◆ WHAT THE TASK ASKS
The result should be a faithful copy of every entry below, with the pictures left out.

----

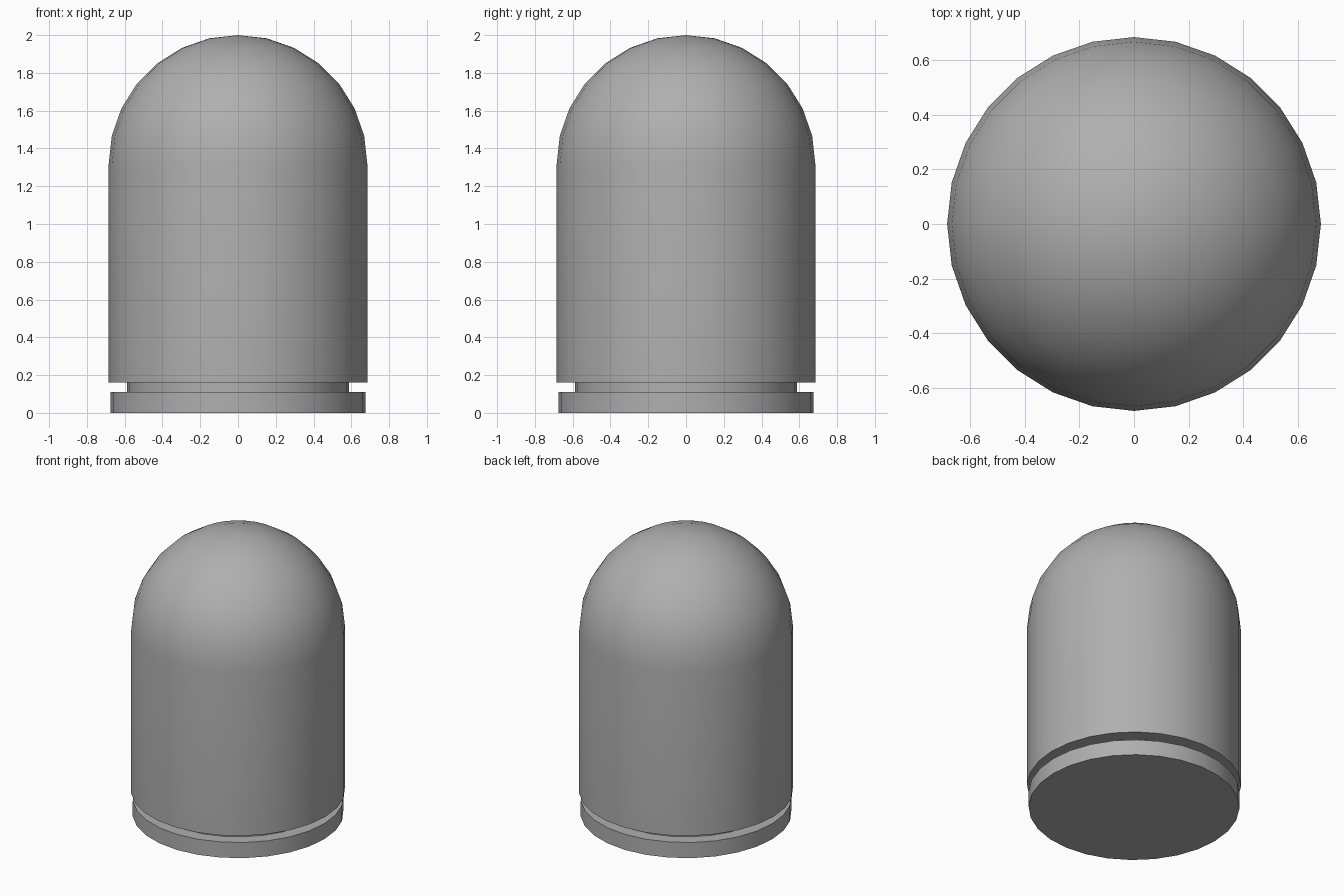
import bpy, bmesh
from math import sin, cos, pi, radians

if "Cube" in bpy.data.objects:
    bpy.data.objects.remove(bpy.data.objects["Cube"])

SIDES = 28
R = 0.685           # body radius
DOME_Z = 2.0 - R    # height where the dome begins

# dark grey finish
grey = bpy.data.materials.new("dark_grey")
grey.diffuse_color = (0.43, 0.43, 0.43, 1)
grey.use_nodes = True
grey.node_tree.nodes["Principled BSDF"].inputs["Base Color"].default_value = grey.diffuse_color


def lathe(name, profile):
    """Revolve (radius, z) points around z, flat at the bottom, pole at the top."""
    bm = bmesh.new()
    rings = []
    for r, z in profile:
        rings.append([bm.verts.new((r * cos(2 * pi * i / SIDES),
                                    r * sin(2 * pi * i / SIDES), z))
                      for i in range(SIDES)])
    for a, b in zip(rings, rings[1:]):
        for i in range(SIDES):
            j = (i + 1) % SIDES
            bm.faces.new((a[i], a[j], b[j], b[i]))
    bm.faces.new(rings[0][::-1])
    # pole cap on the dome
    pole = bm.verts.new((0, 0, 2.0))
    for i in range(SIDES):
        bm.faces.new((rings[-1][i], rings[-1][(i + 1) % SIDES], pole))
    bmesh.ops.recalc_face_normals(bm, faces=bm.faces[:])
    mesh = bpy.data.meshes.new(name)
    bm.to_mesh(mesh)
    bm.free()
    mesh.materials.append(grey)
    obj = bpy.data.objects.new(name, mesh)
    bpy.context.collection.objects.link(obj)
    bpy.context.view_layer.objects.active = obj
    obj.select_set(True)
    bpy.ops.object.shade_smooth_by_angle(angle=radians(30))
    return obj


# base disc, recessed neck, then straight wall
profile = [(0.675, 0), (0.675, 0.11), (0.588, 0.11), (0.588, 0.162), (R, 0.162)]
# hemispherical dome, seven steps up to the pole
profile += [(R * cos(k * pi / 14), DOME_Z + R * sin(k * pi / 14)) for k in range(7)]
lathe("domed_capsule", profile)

----

◆ SOLUTION
import bpy, bmesh
from math import sin, cos, pi, radians

if "Cube" in bpy.data.objects:
    bpy.data.objects.remove(bpy.data.objects["Cube"])

SIDES = 28
R = 0.685           # body radius
DOME_Z = 2.0 - R    # height where the dome begins

# dark grey finish
grey = bpy.data.materials.new("dark_grey")
grey.diffuse_color = (0.43, 0.43, 0.43, 1)
grey.use_nodes = True
grey.node_tree.nodes["Principled BSDF"].inputs["Base Color"].default_value = grey.diffuse_color


def lathe(name, profile):
    """Revolve (radius, z) points around z, flat at the bottom, pole at the top."""
    bm = bmesh.new()
    rings = []
    for r, z in profile:
        rings.append([bm.verts.new((r * cos(2 * pi * i / SIDES),
                                    r * sin(2 * pi * i / SIDES), z))
                      for i in range(SIDES)])
    for a, b in zip(rings, rings[1:]):
        for i in range(SIDES):
            j = (i + 1) % SIDES
            bm.faces.new((a[i], a[j], b[j], b[i]))
    bm.faces.new(rings[0][::-1])
    # pole cap on the dome
    pole = bm.verts.new((0, 0, 2.0))
    for i in range(SIDES):
        bm.faces.new((rings[-1][i], rings[-1][(i + 1) % SIDES], pole))
    bmesh.ops.recalc_face_normals(bm, faces=bm.faces[:])
    mesh = bpy.data.meshes.new(name)
    bm.to_mesh(mesh)
    bm.free()
    mesh.materials.append(grey)
    obj = bpy.data.objects.new(name, mesh)
    bpy.context.collection.objects.link(obj)
    bpy.context.view_layer.objects.active = obj
    obj.select_set(True)
    bpy.ops.object.shade_smooth_by_angle(angle=radians(30))
    return obj


# base disc, recessed neck, then straight wall
profile = [(0.675, 0), (0.675, 0.11), (0.588, 0.11), (0.588, 0.162), (R, 0.162)]
# hemispherical dome, seven steps up to the pole
profile += [(R * cos(k * pi / 14), DOME_Z + R * sin(k * pi / 14)) for k in range(7)]
lathe("domed_capsule", profile)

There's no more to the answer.